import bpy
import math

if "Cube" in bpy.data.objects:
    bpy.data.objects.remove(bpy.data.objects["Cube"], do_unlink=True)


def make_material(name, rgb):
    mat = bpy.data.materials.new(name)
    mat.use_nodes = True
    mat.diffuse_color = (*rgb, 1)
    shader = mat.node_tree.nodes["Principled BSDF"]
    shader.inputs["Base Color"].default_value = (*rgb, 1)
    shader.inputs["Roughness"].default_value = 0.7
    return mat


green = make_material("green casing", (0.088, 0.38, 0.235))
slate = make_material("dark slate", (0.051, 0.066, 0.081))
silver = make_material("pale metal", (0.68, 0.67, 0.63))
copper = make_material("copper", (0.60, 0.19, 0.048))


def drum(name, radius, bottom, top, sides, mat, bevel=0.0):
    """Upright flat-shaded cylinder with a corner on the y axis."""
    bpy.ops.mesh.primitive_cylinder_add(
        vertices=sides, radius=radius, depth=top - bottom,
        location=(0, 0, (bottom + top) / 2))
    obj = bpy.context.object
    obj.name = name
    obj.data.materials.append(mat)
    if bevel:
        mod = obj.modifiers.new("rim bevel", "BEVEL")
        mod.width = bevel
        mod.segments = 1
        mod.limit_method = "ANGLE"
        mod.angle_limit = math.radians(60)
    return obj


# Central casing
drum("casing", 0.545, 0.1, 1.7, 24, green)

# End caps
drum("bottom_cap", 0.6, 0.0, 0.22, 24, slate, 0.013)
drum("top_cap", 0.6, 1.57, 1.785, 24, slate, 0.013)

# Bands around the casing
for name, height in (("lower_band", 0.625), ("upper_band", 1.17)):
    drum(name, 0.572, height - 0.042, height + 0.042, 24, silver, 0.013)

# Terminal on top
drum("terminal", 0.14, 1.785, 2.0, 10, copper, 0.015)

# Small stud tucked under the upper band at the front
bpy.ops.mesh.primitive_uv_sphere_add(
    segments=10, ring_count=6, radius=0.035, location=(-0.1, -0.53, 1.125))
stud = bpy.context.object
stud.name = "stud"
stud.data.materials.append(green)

______

The material shown above is to be retyped in full, without alteration.

* **Answer to this problem**
import bpy
import math

if "Cube" in bpy.data.objects:
    bpy.data.objects.remove(bpy.data.objects["Cube"], do_unlink=True)


def make_material(name, rgb):
    mat = bpy.data.materials.new(name)
    mat.use_nodes = True
    mat.diffuse_color = (*rgb, 1)
    shader = mat.node_tree.nodes["Principled BSDF"]
    shader.inputs["Base Color"].default_value = (*rgb, 1)
    shader.inputs["Roughness"].default_value = 0.7
    return mat


green = make_material("green casing", (0.088, 0.38, 0.235))
slate = make_material("dark slate", (0.051, 0.066, 0.081))
silver = make_material("pale metal", (0.68, 0.67, 0.63))
copper = make_material("copper", (0.60, 0.19, 0.048))


def drum(name, radius, bottom, top, sides, mat, bevel=0.0):
    """Upright flat-shaded cylinder with a corner on the y axis."""
    bpy.ops.mesh.primitive_cylinder_add(
        vertices=sides, radius=radius, depth=top - bottom,
        location=(0, 0, (bottom + top) / 2))
    obj = bpy.context.object
    obj.name = name
    obj.data.materials.append(mat)
    if bevel:
        mod = obj.modifiers.new("rim bevel", "BEVEL")
        mod.width = bevel
        mod.segments = 1
        mod.limit_method = "ANGLE"
        mod.angle_limit = math.radians(60)
    return obj


# Central casing
drum("casing", 0.545, 0.1, 1.7, 24, green)

# End caps
drum("bottom_cap", 0.6, 0.0, 0.22, 24, slate, 0.013)
drum("top_cap", 0.6, 1.57, 1.785, 24, slate, 0.013)

# Bands around the casing
for name, height in (("lower_band", 0.625), ("upper_band", 1.17)):
    drum(name, 0.572, height - 0.042, height + 0.042, 24, silver, 0.013)

# Terminal on top
drum("terminal", 0.14, 1.785, 2.0, 10, copper, 0.015)

# Small stud tucked under the upper band at the front
bpy.ops.mesh.primitive_uv_sphere_add(
    segments=10, ring_count=6, radius=0.035, location=(-0.1, -0.53, 1.125))
stud = bpy.context.object
stud.name = "stud"
stud.data.materials.append(green)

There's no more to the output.